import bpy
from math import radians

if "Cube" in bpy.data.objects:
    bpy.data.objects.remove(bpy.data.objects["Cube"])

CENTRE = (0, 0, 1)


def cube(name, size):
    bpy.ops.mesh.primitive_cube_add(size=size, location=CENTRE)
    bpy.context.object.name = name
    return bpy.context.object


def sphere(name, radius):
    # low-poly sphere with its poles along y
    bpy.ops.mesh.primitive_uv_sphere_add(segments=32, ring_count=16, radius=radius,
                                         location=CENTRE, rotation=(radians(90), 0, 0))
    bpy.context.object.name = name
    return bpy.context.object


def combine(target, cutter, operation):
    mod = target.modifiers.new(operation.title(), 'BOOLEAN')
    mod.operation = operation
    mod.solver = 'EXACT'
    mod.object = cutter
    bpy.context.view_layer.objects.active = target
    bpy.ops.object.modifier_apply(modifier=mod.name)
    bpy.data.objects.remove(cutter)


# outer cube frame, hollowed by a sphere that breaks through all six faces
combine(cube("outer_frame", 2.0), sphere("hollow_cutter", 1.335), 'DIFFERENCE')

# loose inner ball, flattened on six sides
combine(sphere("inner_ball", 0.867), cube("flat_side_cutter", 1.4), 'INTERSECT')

==============================

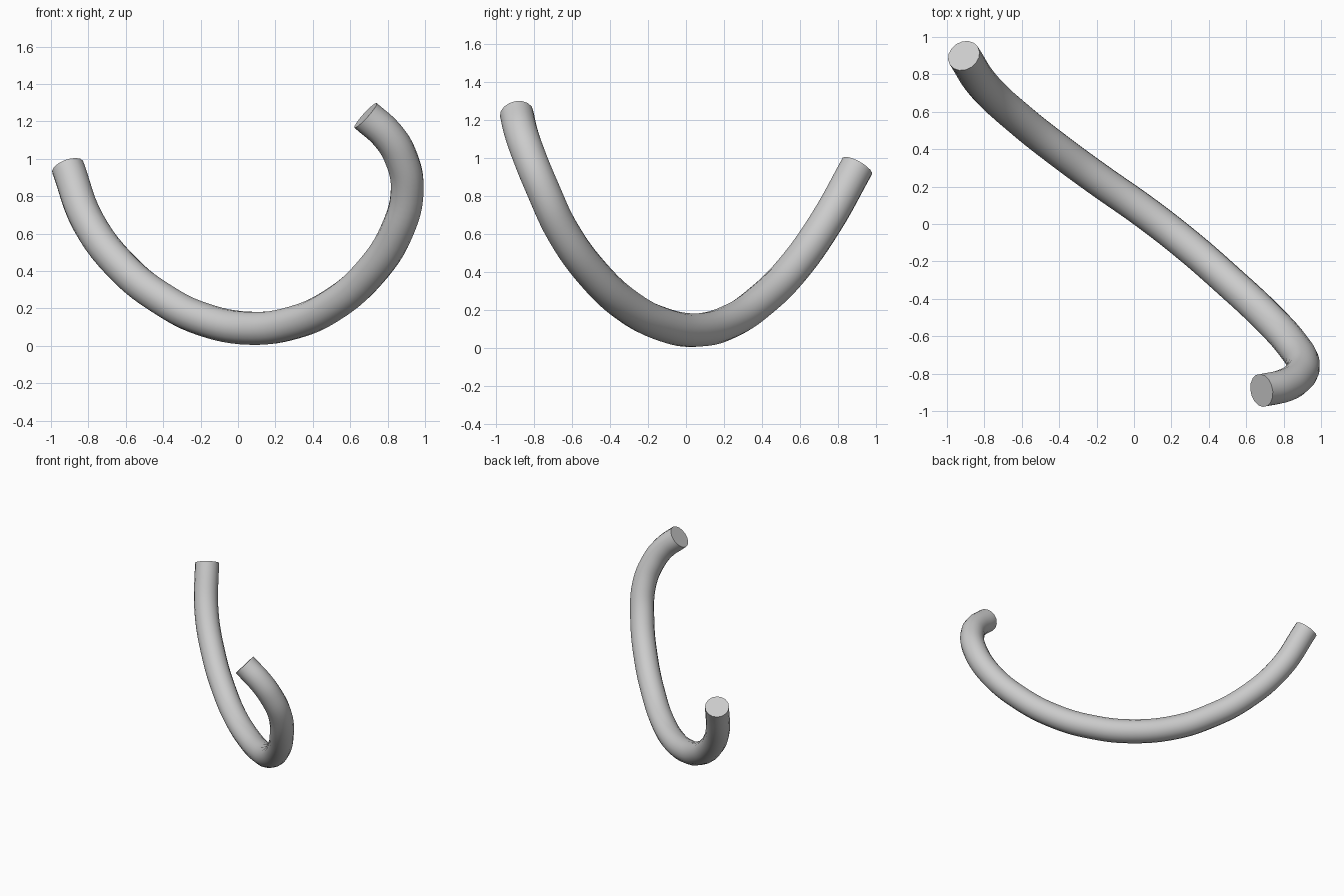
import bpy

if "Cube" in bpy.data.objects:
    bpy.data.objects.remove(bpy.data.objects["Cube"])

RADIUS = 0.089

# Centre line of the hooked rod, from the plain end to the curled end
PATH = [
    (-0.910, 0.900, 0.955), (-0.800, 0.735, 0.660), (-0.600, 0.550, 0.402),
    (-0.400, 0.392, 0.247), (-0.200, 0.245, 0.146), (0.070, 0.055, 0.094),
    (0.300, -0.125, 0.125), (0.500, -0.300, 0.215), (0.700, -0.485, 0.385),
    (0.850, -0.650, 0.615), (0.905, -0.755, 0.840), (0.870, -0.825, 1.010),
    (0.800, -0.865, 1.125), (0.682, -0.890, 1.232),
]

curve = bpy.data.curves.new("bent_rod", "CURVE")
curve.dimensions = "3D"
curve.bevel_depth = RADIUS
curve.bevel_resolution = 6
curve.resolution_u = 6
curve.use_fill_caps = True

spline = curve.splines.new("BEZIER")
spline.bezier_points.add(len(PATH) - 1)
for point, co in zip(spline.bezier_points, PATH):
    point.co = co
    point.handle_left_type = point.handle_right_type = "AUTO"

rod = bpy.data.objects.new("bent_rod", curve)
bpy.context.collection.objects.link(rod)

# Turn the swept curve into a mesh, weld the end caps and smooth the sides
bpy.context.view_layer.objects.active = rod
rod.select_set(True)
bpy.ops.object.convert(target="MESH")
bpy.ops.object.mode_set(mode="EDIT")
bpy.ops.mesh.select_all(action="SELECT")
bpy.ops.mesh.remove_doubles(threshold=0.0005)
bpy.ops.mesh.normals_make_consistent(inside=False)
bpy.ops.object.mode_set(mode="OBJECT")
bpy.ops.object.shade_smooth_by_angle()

==============================

- _Instructions to follow_
Determine the number of lines in the entries that contain "target", then write that number alone.

- _Response area_
4